"People have some good ideas about all sorts of stuff," Smaltz said in an exclusive interview with The Times.
"I wouldn't rule out any piece of legislation, any concepts."
Smaltz said he's approaching the legislative session that begins in January with "a super open mind" about every issue that's likely to come before the committee he has led for the past two years.
He acknowledged hearing about the recommended Gary casino move, as well as the license interest from other communities, but said he won't be taking a stance on those ideas until he can read the actual proposed laws necessary to implement them.
"So far, everybody I've talked to about that has been well-reasoned, so I look forward to some well-reasoned language coming our way," Smaltz said.
Once he has a proposal, Smaltz explained he will work through what is good about it and what is bad about it, and only then consider whether to bring it before his committee for a decision on revising and advancing it to the full House.
"I need to see the argument for how it helps Hoosiers, and then we'll work through the process," Smaltz said.
Gary leaders contend that moving the Majestic Star out of Buffington Harbor is the first stage in a potentially transformative project that could revitalize the Steel City as a national transportation hub and produce considerable tax revenue for the state.

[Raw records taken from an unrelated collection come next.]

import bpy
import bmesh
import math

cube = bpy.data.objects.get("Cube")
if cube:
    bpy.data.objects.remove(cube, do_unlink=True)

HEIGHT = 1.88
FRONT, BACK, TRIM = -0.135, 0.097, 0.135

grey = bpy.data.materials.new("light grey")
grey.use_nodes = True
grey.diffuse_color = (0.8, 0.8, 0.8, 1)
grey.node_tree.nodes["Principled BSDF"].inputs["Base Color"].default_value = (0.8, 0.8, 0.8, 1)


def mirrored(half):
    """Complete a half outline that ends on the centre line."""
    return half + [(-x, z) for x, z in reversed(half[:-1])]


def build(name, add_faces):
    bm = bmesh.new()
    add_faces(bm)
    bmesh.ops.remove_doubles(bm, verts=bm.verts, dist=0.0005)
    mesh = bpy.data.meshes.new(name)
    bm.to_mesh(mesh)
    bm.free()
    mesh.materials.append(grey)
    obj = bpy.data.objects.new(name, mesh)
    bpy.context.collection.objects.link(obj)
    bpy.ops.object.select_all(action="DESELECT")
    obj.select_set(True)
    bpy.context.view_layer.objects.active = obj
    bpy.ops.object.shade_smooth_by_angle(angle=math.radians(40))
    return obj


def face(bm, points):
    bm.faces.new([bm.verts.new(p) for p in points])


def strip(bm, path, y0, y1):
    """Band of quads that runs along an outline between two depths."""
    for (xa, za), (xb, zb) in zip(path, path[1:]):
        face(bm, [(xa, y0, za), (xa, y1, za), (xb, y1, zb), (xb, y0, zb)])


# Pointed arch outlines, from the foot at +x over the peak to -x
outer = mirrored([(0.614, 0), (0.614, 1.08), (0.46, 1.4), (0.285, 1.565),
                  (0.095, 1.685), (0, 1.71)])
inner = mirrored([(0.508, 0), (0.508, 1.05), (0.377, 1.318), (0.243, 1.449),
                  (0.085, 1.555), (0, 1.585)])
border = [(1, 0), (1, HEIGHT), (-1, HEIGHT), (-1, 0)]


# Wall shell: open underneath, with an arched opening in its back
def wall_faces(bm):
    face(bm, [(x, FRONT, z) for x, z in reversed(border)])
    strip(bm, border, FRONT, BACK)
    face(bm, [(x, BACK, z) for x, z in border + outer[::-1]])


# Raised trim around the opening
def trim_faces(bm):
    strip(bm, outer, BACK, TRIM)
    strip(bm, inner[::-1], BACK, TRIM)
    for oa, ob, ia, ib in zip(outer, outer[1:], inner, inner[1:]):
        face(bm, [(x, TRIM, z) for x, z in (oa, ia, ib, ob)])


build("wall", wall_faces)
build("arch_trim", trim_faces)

The tentative plan, endorsed last month by a legislative study committee, calls for developing a Lake Michigan port at Buffington Harbor, as well as an adjacent freight rail terminal, that combined with the city's interstate highway access and nearby airport will entice shippers to bypass the crowded Chicago rail yards and instead transfer and warehouse their products at Gary.

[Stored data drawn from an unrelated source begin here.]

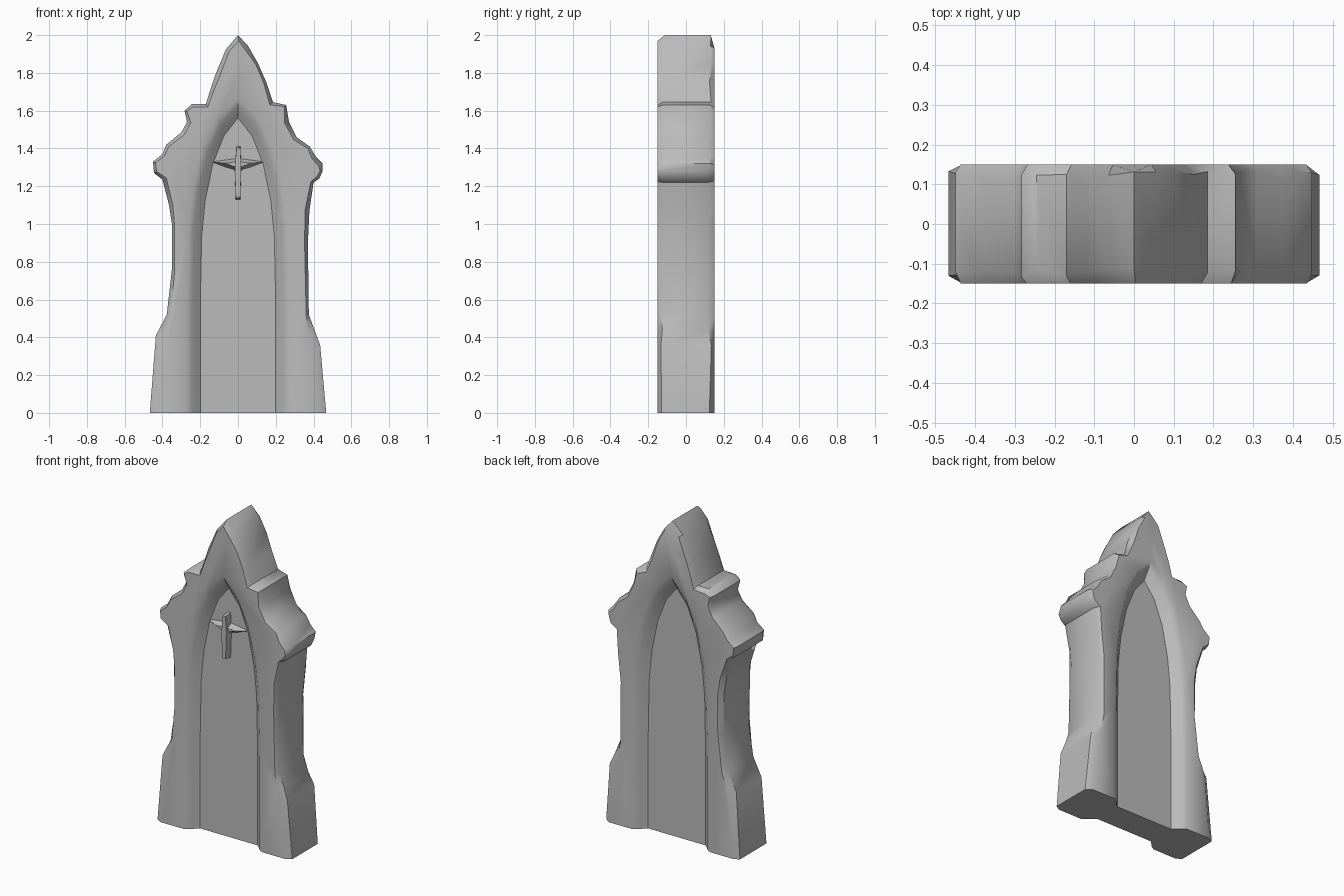
import bpy, bmesh, random
from mathutils import Vector

random.seed(4)
cube = bpy.data.objects.get("Cube")
if cube:
    bpy.data.objects.remove(cube, do_unlink=True)

stone = bpy.data.materials.new("grey_stone")
stone.use_nodes = True
stone.diffuse_color = (0.5, 0.5, 0.5, 1)
stone.node_tree.nodes["Principled BSDF"].inputs["Base Color"].default_value = (0.5, 0.5, 0.5, 1)

HALF = 0.15

# Worn silhouette, from the bottom +x corner over the peak to the bottom -x corner
SILHOUETTE = [
    (.467, 0), (.435, .36), (.405, .44), (.375, .52), (.37, .9), (.378, 1.07), (.40, 1.22),
    (.43, 1.24), (.448, 1.28), (.448, 1.32), (.41, 1.36), (.38, 1.41), (.31, 1.46),
    (.27, 1.54), (.255, 1.63), (.185, 1.645), (.15, 1.75), (.106, 1.85), (.055, 1.94),
    (0, 2),
    (-.064, 1.925), (-.12, 1.79), (-.15, 1.7), (-.17, 1.635), (-.245, 1.635), (-.283, 1.6),
    (-.27, 1.54), (-.30, 1.485), (-.38, 1.42), (-.40, 1.37), (-.45, 1.33), (-.445, 1.27),
    (-.40, 1.235), (-.365, 1.1), (-.35, 1), (-.35, .76), (-.377, .52), (-.435, .41), (-.467, 0)]
# Half of the pointed arch around the sunken panel
ARCH = [(.27, 0), (.27, .6), (.26, 1), (.235, 1.2), (.18, 1.41), (.1, 1.57), (0, 1.67)]
ARCH += [(-x, z) for x, z in reversed(ARCH[:-1])]
# Arch rings from the face into the panel: x scale, z scale, depth
STEPS = [(1, 1, 0), (.9, .975, .018), (.8, .95, .045), (.74, .935, .06)]


def finish(name, bm, angle=0.7):
    bmesh.ops.recalc_face_normals(bm, faces=bm.faces)
    mesh = bpy.data.meshes.new(name)
    bm.to_mesh(mesh)
    bm.free()
    mesh.materials.append(stone)
    obj = bpy.data.objects.new(name, mesh)
    bpy.context.collection.objects.link(obj)
    bpy.ops.object.select_all(action='DESELECT')
    obj.select_set(True)
    bpy.context.view_layer.objects.active = obj
    bpy.ops.object.shade_smooth_by_angle(angle=angle)
    return obj


def bridge(bm, a, b):
    for i in range(len(a) - 1):
        bm.faces.new((a[i], a[i + 1], b[i + 1], b[i]))


def chamfer_rings(bm, side):
    """Side ring and inset face ring of one worn edge."""
    pts = [Vector(p) for p in SILHOUETTE]
    last = len(pts) - 1
    edge, rim = [], []
    for i, p in enumerate(pts):
        tangent = (pts[min(i + 1, last)] - pts[max(i - 1, 0)]).normalized()
        inward = Vector((-tangent.y, tangent.x))
        width = random.uniform(.012, .026) if p.y > .5 else .035
        if p.x == 0:
            width = .03 if side < 0 else .13
        q = p + inward * width
        if i in (0, last):
            q.y = 0
        depth = random.uniform(.015, .04)
        edge.append(bm.verts.new((p.x, side * (HALF - depth), p.y)))
        rim.append(bm.verts.new((q.x, side * HALF, q.y)))
    return edge, rim


# Headstone body with a sunken arched panel on both faces
bm = bmesh.new()
edges = []
for side in (-1, 1):
    edge, rim = chamfer_rings(bm, side)
    edges.append(edge)
    bridge(bm, edge, rim)
    rings = [[bm.verts.new((x * sx, side * (HALF - d), z * sz)) for x, z in ARCH]
             for sx, sz, d in STEPS]
    bm.faces.new(rim + rings[0][::-1])
    for a, b in zip(rings, rings[1:]):
        bridge(bm, a, b)
    bm.faces.new(rings[-1])
bridge(bm, edges[0], edges[1])
bmesh.ops.holes_fill(bm, edges=[e for e in bm.edges if e.is_boundary])
finish("headstone", bm)


# Tapered bars of the small cross on the front panel
def ridge(name, outline, back, front, shrink):
    bm = bmesh.new()
    cx = sum(p[0] for p in outline) / len(outline)
    cz = sum(p[1] for p in outline) / len(outline)
    low = [bm.verts.new((x, back, z)) for x, z in outline]
    high = [bm.verts.new((cx + (x - cx) * shrink, front, cz + (z - cz) * shrink)) for x, z in outline]
    bridge(bm, low + low[:1], high + high[:1])
    bm.faces.new(low)
    bm.faces.new(high)
    finish(name, bm)


ridge("cross_upright", [(-.012, 1.13), (.012, 1.13), (.018, 1.3), (.012, 1.41), (-.008, 1.41), (-.018, 1.3)],
      -.085, -.14, .95)
ridge("cross_arms", [(-.15, 1.33), (-.07, 1.3), (0, 1.28), (.07, 1.3), (.15, 1.33), (0, 1.35)],
      -.085, -.125, .45)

"Gary is uniquely situated to serve as an eastern alternative intermodal freight hub for rail companies, allowing them to move the products faster and cheaper," said state Sen. Eddie Melton, D-Gary.

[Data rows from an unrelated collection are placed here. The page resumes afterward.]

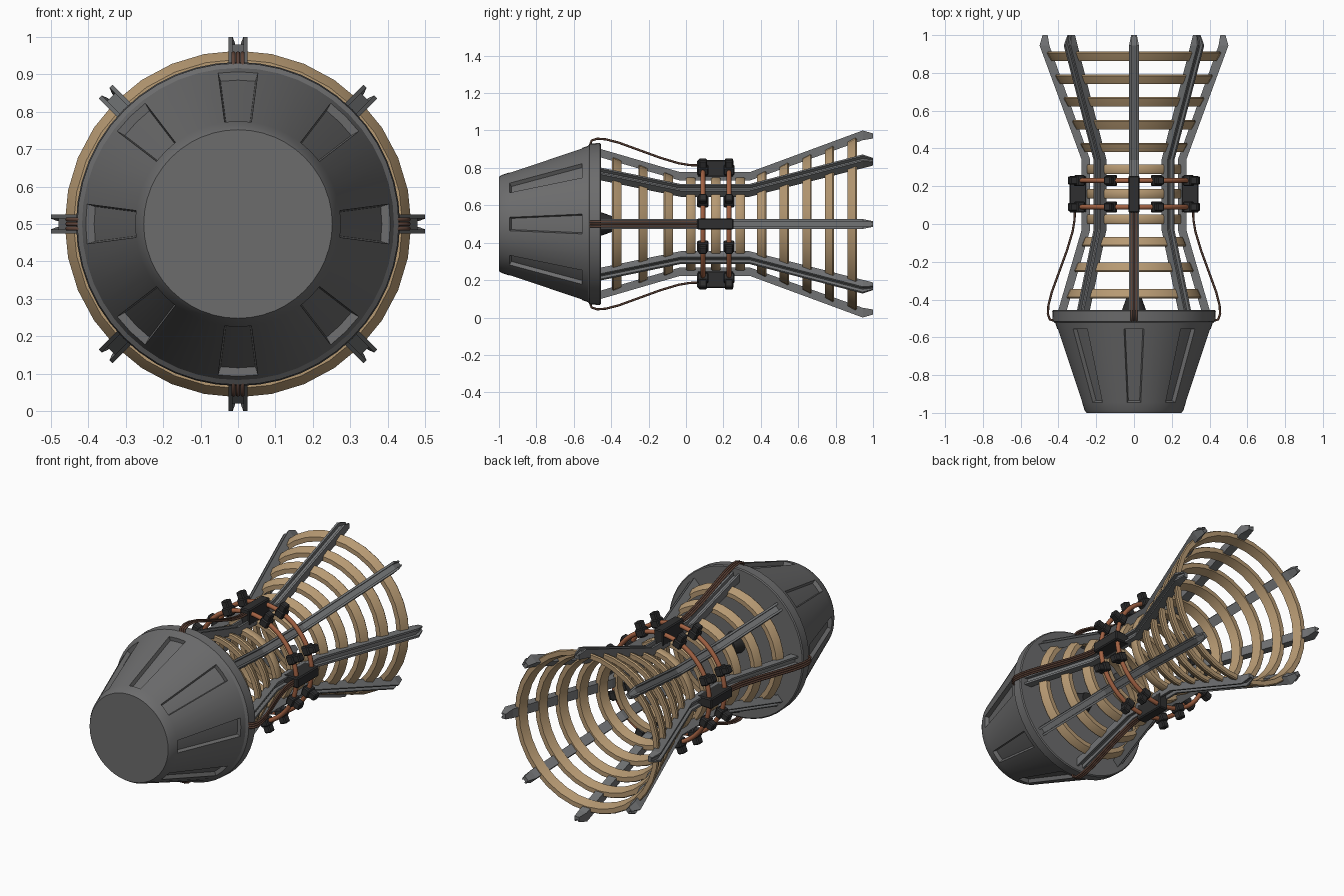
import bpy, bmesh, math
from mathutils import Matrix, Vector

if "Cube" in bpy.data.objects:
    bpy.data.objects.remove(bpy.data.objects["Cube"])

AX = 0.5  # height of the long axis


def mat(name, col):
    m = bpy.data.materials.new(name)
    m.diffuse_color = (*col, 1)
    m.use_nodes = True
    m.node_tree.nodes["Principled BSDF"].inputs["Base Color"].default_value = m.diffuse_color
    return m


GREY = mat("housing grey", (0.15, 0.15, 0.152))
STEEL = mat("rib steel", (0.165, 0.17, 0.175))
TAN = mat("tan ring", (0.47, 0.32, 0.17))
BLACK = mat("clamp black", (0.028, 0.028, 0.029))
COPPER = mat("copper rod", (0.36, 0.12, 0.055))
WIRE = mat("brown wire", (0.11, 0.055, 0.038))


def finish(name, bm, m, angle=35):
    bmesh.ops.recalc_face_normals(bm, faces=bm.faces)
    me = bpy.data.meshes.new(name)
    bm.to_mesh(me)
    bm.free()
    ob = bpy.data.objects.new(name, me)
    bpy.context.collection.objects.link(ob)
    me.materials.append(m)
    if angle:
        bpy.ops.object.select_all(action='DESELECT')
        ob.select_set(True)
        bpy.context.view_layer.objects.active = ob
        bpy.ops.object.shade_smooth_by_angle(angle=math.radians(angle))
    return ob


def pt(r, y, a, t=0.0):
    """Point at radius r, depth y, angle a, tangential offset t."""
    return Vector((r * math.cos(a) - t * math.sin(a), y, AX + r * math.sin(a) + t * math.cos(a)))


def lathe(bm, prof, n, closed=False):
    """Revolve (radius, y) points around the long axis; caps the ends when open."""
    rings = [[bm.verts.new(pt(r, y, 2 * math.pi * i / n)) for i in range(n)] for r, y in prof]
    rows = []
    for k in range(len(rings) if closed else len(rings) - 1):
        A, B = rings[k], rings[(k + 1) % len(rings)]
        rows.append([bm.faces.new((A[i], A[(i + 1) % n], B[(i + 1) % n], B[i])) for i in range(n)])
    if not closed:
        bm.faces.new(rings[0])
        bm.faces.new(rings[-1])
    return rows


def loft(bm, sections):
    """Skin a list of equal-length closed sections and cap both ends."""
    vs = [[bm.verts.new(p) for p in s] for s in sections]
    n = len(vs[0])
    for A, B in zip(vs, vs[1:]):
        for i in range(n):
            bm.faces.new((A[i], A[(i + 1) % n], B[(i + 1) % n], B[i]))
    bm.faces.new(vs[0])
    bm.faces.new(vs[-1])


def radial_box(bm, a, r0, r1, y0, y1, w, bev=0.006):
    """Box standing on the long axis at angle a, with chamfered edges."""
    res = bmesh.ops.create_cube(bm, size=1)
    M = Matrix.Translation(pt((r0 + r1) / 2, (y0 + y1) / 2, a)) @ Matrix.Rotation(-a, 4, 'Y') \
        @ Matrix.Diagonal((r1 - r0, y1 - y0, w, 1))
    bmesh.ops.transform(bm, matrix=M, verts=res['verts'])
    edges = list({e for v in res['verts'] for e in v.link_edges})
    bmesh.ops.bevel(bm, geom=edges, offset=bev, segments=1, affect='EDGES')


# Conical housing with eight sunken panels
bm = bmesh.new()
rows = lathe(bm, [(0.252, -1), (0.262, -0.985), (0.275, -0.945), (0.407, -0.555),
                  (0.417, -0.525), (0.43, -0.515), (0.433, -0.46), (0.427, -0.455)], 48)
bmesh.ops.recalc_face_normals(bm, faces=bm.faces)
panels = [rows[2][i] for i in range(48) if i % 6 in (0, 5)]
bmesh.ops.inset_region(bm, faces=panels, thickness=0.005, depth=-0.022, use_even_offset=True)
finish("conical_housing", bm, GREY, 25)

# Small dark hub on the back of the housing
bm = bmesh.new()
lathe(bm, [(0.065, -0.46), (0.058, -0.44), (0.04, -0.39)], 24)
finish("rear_hub", bm, BLACK)

# Eight channel-section ribs: (y, outer radius, inner radius, half width, groove depth)
RIB = [(-0.47, 0.405, 0.36, 0.026, 0.02), (-0.03, 0.277, 0.232, 0.026, 0.02),
       (0.34, 0.277, 0.232, 0.026, 0.02), (0.945, 0.50, 0.448, 0.026, 0.02),
       (1.0, 0.484, 0.457, 0.015, 0.008)]
for k in range(8):
    a = k * math.pi / 4
    bm = bmesh.new()
    secs = []
    for y, ro, ri, w, g in RIB:
        c = w * 0.55
        secs.append([pt(r, y, a, t) for r, t in
                     ((ri, -w), (ro, -w), (ro, -c), (ro - g, -c),
                      (ro - g, c), (ro, c), (ro, w), (ri, w))])
    loft(bm, secs)
    finish(f"rib_{k + 1}", bm, STEEL, 0)


def rib_radius(y):
    for (y0, r0, *_), (y1, r1, *_) in zip(RIB, RIB[1:]):
        if y <= y1:
            return r0 + (r1 - r0) * (y - y0) / (y1 - y0)


# Tan hoops that follow the slope of the ribs
for k, y in enumerate([-0.37, -0.23, -0.095, 0.025, 0.16, 0.29, 0.405, 0.525, 0.647, 0.767, 0.888]):
    bm = bmesh.new()
    h = 0.025
    ra, rb = rib_radius(y - h) - 0.026, rib_radius(y + h) - 0.026
    t = 0.03
    lathe(bm, [(ra - 0.004, y - h), (ra + 0.001, y - h * 0.7), (rb + 0.001, y + h * 0.7),
               (rb - 0.004, y + h), (rb - t, y + h), (ra - t, y - h)], 32, True)
    finish(f"hoop_{k + 1}", bm, TAN, 40)

# Two copper ring rods around the waist
for k, y in enumerate((0.09, 0.23)):
    bm = bmesh.new()
    lathe(bm, [(0.312 + 0.013 * math.cos(b), y + 0.013 * math.sin(b))
               for b in (i * math.pi / 4 for i in range(8))], 48, True)
    finish(f"copper_ring_{k + 1}", bm, COPPER, 60)

# Long clamps on the four main ribs
for k in range(4):
    bm = bmesh.new()
    a = k * math.pi / 2
    radial_box(bm, a, 0.25, 0.342, 0.06, 0.255, 0.058)
    finish(f"main_clamp_{k + 1}", bm, BLACK, 0)

# Paired lugs gripping the rods midway between ribs
for k in range(8):
    a = (k + 0.5) * math.pi / 4
    bm = bmesh.new()
    for y in (0.09, 0.23):
        radial_box(bm, a, 0.285, 0.373, y - 0.022, y + 0.022, 0.042)
        radial_box(bm, a, 0.29, 0.335, y - 0.03, y + 0.03, 0.052)
    finish(f"rod_lugs_{k + 1}", bm, BLACK, 0)

# Triple wires from the housing rim to each main clamp
PATH = [(0.425, -0.512), (0.446, -0.505), (0.456, -0.475), (0.453, -0.43), (0.435, -0.36),
        (0.395, -0.25), (0.355, -0.14), (0.325, -0.04), (0.315, 0.02), (0.313, 0.07)]
for k in range(4):
    a = k * math.pi / 2
    bm = bmesh.new()
    for off in (-0.0125, 0, 0.0125):
        secs = []
        for i, (r, y) in enumerate(PATH):
            p, q = PATH[max(i - 1, 0)], PATH[min(i + 1, len(PATH) - 1)]
            d = Vector((q[0] - p[0], q[1] - p[1])).normalized()
            secs.append([pt(r - d.y * 0.006 * math.cos(b), y + d.x * 0.006 * math.cos(b),
                            a, off + 0.006 * math.sin(b))
                         for b in (j * math.pi / 3 for j in range(6))])
        loft(bm, secs)
    finish(f"wires_{k + 1}", bm, WIRE, 65)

At the same time, officials in Hammond and Portage have expressed interest in acquiring the second Gary casino license if the two current Majestic Star boats are permitted to relocate to a single, consolidated location away from Buffington Harbor.
The second Gary license is a remnant of the early days of casino gaming in Indiana when the boats were required to sail. Having two boats allowed Gary, which led the push for Hoosier casinos, to always have one at the dock open for boarding.
Hammond Mayor Thomas McDermott Jr. said the Horseshoe Casino in his city consistently generates the most revenue and correspondingly pays the most in gaming taxes to the state.
As such, McDermott insisted any talk of reassigning the second Gary casino license should start and end with Hammond, since the city has shown it is best positioned to take advantage of the opportunity.
On the other hand, Portage City Council President Mark Oprisko believes a casino in Porter County could anchor a destination resort near Interstate 94, and generate adjacent development and tax revenue for the city, county and state.
Horseshoe Casino Sr. Vice President and General Manager Dan Nita is considerably less enthusiastic about the prospect of reallocating a Gary casino license.
He said moving a casino license — which never has been done in the 25 years that casino gaming has been legal in Indiana — has the potential to significantly disrupt the state's gaming marketplace and endanger the significant investments made by current operators.
The Republican-controlled General Assembly will hold a one-day meeting next week to swear in its recently elected members ahead of the four-month session that begins next year.